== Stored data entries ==
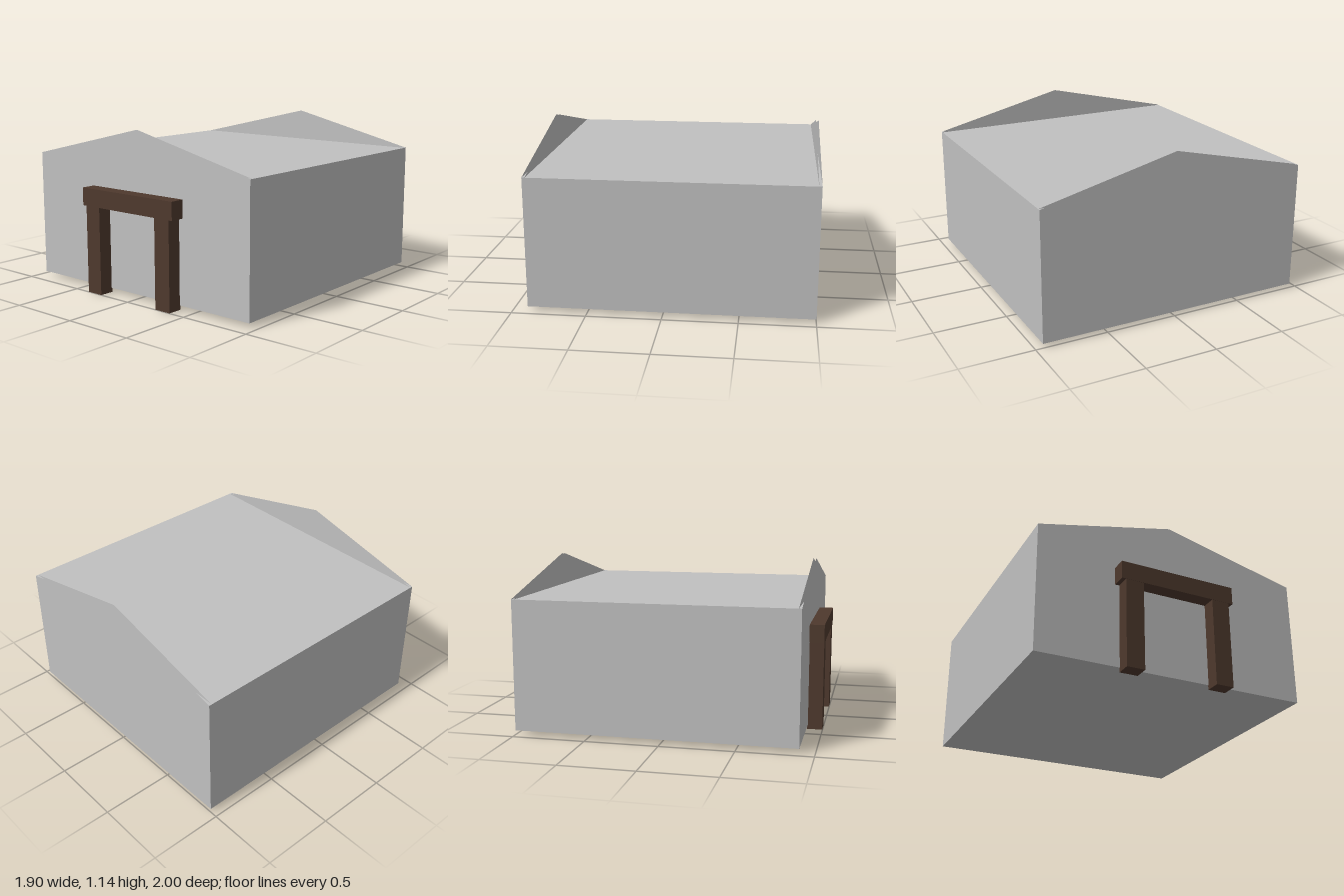
import * as THREE from 'three';

export function createModel() {
  const model = new THREE.Group();
  model.name = 'shed';

  const wallGrey = new THREE.MeshStandardMaterial({ color: 0xc0c0c0, side: THREE.DoubleSide });
  wallGrey.name = 'wall grey';
  const timberBrown = new THREE.MeshStandardMaterial({ color: 0x4e392d });
  timberBrown.name = 'timber brown';

  // Box given by its minimum and maximum corners
  function addBox(name, material, [x0, y0, z0], [x1, y1, z1]) {
    const mesh = new THREE.Mesh(new THREE.BoxGeometry(x1 - x0, y1 - y0, z1 - z0), material);
    mesh.position.set((x0 + x1) / 2, (y0 + y1) / 2, (z0 + z1) / 2);
    mesh.name = name;
    model.add(mesh);
  }

  // Main body with a flat roof
  const halfWidth = 0.95, eaves = 0.915, ridge = 1.14, front = 0.9, back = -1;
  addBox('body', wallGrey, [-halfWidth, 0.03, back], [halfWidth, eaves, front]);

  // Gables: an outer and an inner sheet above each end wall
  const triangle = new THREE.Shape([
    new THREE.Vector2(-halfWidth, eaves),
    new THREE.Vector2(halfWidth, eaves),
    new THREE.Vector2(0, ridge),
  ]);
  const gableGeometry = new THREE.ShapeGeometry(triangle);
  const gap = 0.02;
  for (const [name, z, inward] of [['frontGable', front, -1], ['backGable', back, 1]]) {
    const gable = new THREE.Group();
    gable.name = name;
    for (const offset of [0, gap * inward]) {
      const sheet = new THREE.Mesh(gableGeometry, wallGrey);
      sheet.name = offset === 0 ? 'outerSheet' : 'innerSheet';
      sheet.position.z = z + offset;
      gable.add(sheet);
    }
    model.add(gable);
  }

  // Timber door frame
  addBox('lintel', timberBrown, [-0.41, 0.607, 0.895], [0.41, 0.73, 1]);
  addBox('leftPost', timberBrown, [0.255, 0, 0.895], [0.38, 0.607, 0.998]);
  addBox('rightPost', timberBrown, [-0.38, 0, 0.895], [-0.255, 0.607, 0.998]);

  return model;
}
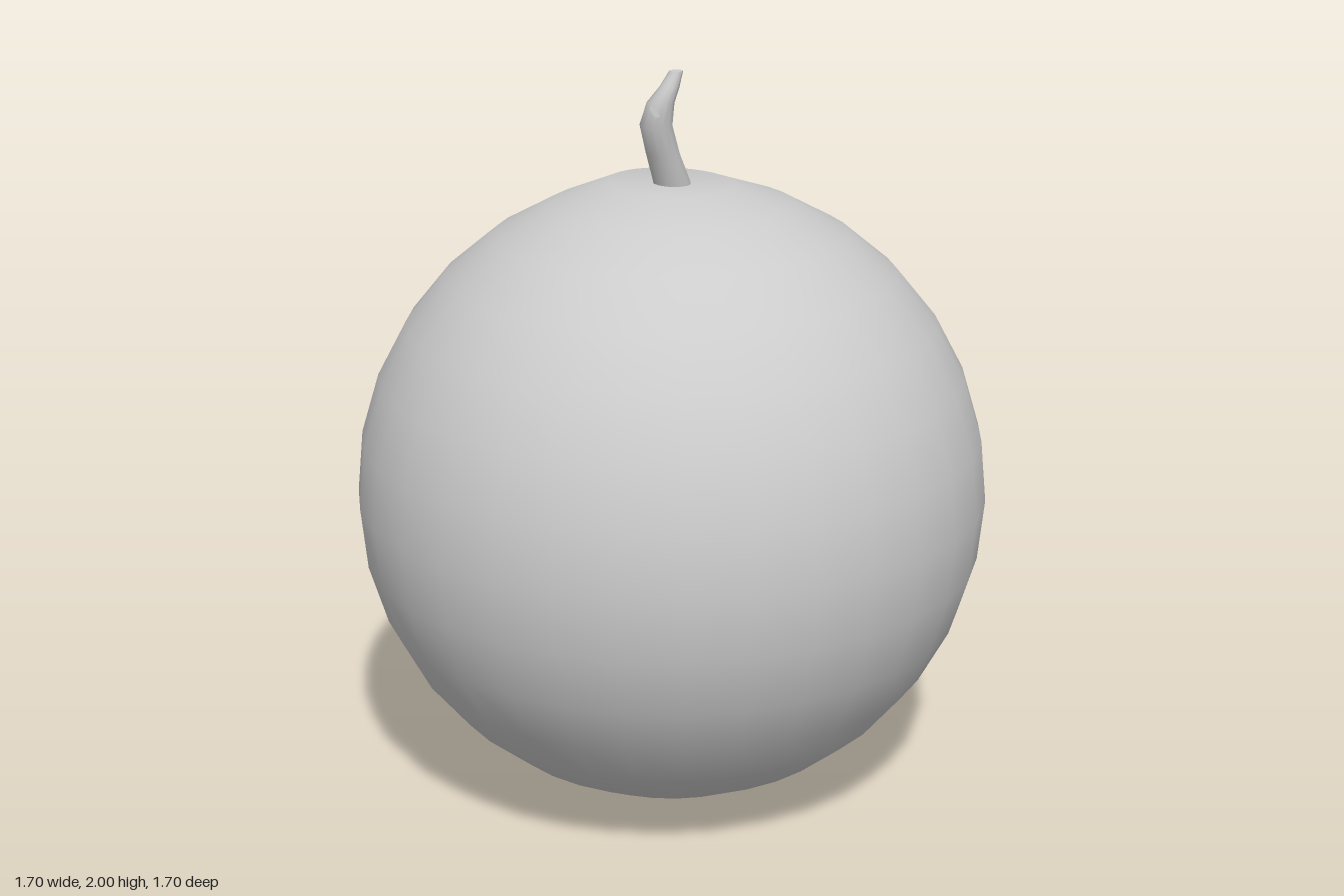
import * as THREE from 'three';
import { mergeVertices } from 'three/addons/utils/BufferGeometryUtils.js';

const grey = new THREE.MeshStandardMaterial({ color: 0xcccccc });
const thin = new THREE.MeshStandardMaterial({ color: 0xcccccc, side: THREE.DoubleSide });

function addPart(group, name, geometry, material = grey) {
  const mesh = new THREE.Mesh(geometry, material);
  mesh.name = name;
  group.add(mesh);
}

// Round body with a slightly flattened, tilted crown
function bodyGeometry() {
  const R = 0.85;
  const geo = new THREE.SphereGeometry(R, 32, 16);
  const p = geo.attributes.position;
  for (let i = 0; i < p.count; i++) {
    if (p.getY(i) > 0.83) {
      const onRing = Math.hypot(p.getX(i), p.getZ(i)) > 0.05;
      p.setY(i, onRing ? 0.843 - p.getX(i) * 0.04 : 0.838);
    }
  }
  geo.translate(0, R + 0.005, 0);
  return geo;
}

// Bent, tapering stalk lofted through level rings [x, y, z, radius]
function stemGeometry() {
  const rings = [
    [0, 1.67, -0.01, 0.052], [0, 1.70, 0, 0.05], [-0.018, 1.78, 0.034, 0.045],
    [-0.031, 1.86, 0.064, 0.043], [-0.018, 1.92, 0.068, 0.036],
    [0.004, 1.96, 0.061, 0.026], [0.02, 2.0, 0.053, 0.018],
  ];
  const sides = 12, pos = [], idx = [];
  for (const [x, y, z, r] of rings)
    for (let i = 0; i < sides; i++) {
      const a = (i / sides) * Math.PI * 2;
      pos.push(x + r * Math.sin(a), y, z + r * Math.cos(a));
    }
  for (let k = 0; k < rings.length - 1; k++)
    for (let i = 0; i < sides; i++) {
      const a = k * sides + i, b = k * sides + (i + 1) % sides;
      idx.push(a, b, b + sides, a, b + sides, a + sides);
    }
  const geo = new THREE.BufferGeometry();
  geo.setAttribute('position', new THREE.Float32BufferAttribute(pos, 3));
  geo.setIndex(idx);
  geo.computeVertexNormals();
  return geo;
}

// Small pointed leaf, lying along +z and rolled to one side
function leafGeometry() {
  const outline = new THREE.Shape();
  outline.moveTo(0, 0);
  outline.quadraticCurveTo(0.028, 0.05, 0.012, 0.085);
  outline.lineTo(0, 0.115);
  outline.lineTo(-0.014, 0.085);
  outline.quadraticCurveTo(-0.026, 0.05, 0, 0);
  const geo = mergeVertices(new THREE.ShapeGeometry(outline, 4));
  geo.rotateX(Math.PI / 2);
  geo.rotateZ(-Math.PI / 4);
  geo.rotateY(0.12);
  geo.translate(-0.025, 1.912, 0.103);
  return geo;
}

export function createModel() {
  const model = new THREE.Group();
  model.name = 'roundFruit';
  addPart(model, 'body', bodyGeometry());

  addPart(model, 'stem', stemGeometry());
  const cap = new THREE.CircleGeometry(0.018, 12);
  cap.rotateX(-Math.PI / 2);
  cap.translate(0.02, 2.0, 0.053);
  addPart(model, 'stemTip', cap);

  addPart(model, 'leaf', leafGeometry(), thin);
  return model;
}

== What you need to do ==
Repeat exactly the lines from the first line of the records above through the line containing "const mesh = new THREE.Mesh(new", leaving out the pictures.

== Exercise answer ==
import * as THREE from 'three';

export function createModel() {
  const model = new THREE.Group();
  model.name = 'shed';

  const wallGrey = new THREE.MeshStandardMaterial({ color: 0xc0c0c0, side: THREE.DoubleSide });
  wallGrey.name = 'wall grey';
  const timberBrown = new THREE.MeshStandardMaterial({ color: 0x4e392d });
  timberBrown.name = 'timber brown';

  // Box given by its minimum and maximum corners
  function addBox(name, material, [x0, y0, z0], [x1, y1, z1]) {
    const mesh = new THREE.Mesh(new THREE.BoxGeometry(x1 - x0, y1 - y0, z1 - z0), material);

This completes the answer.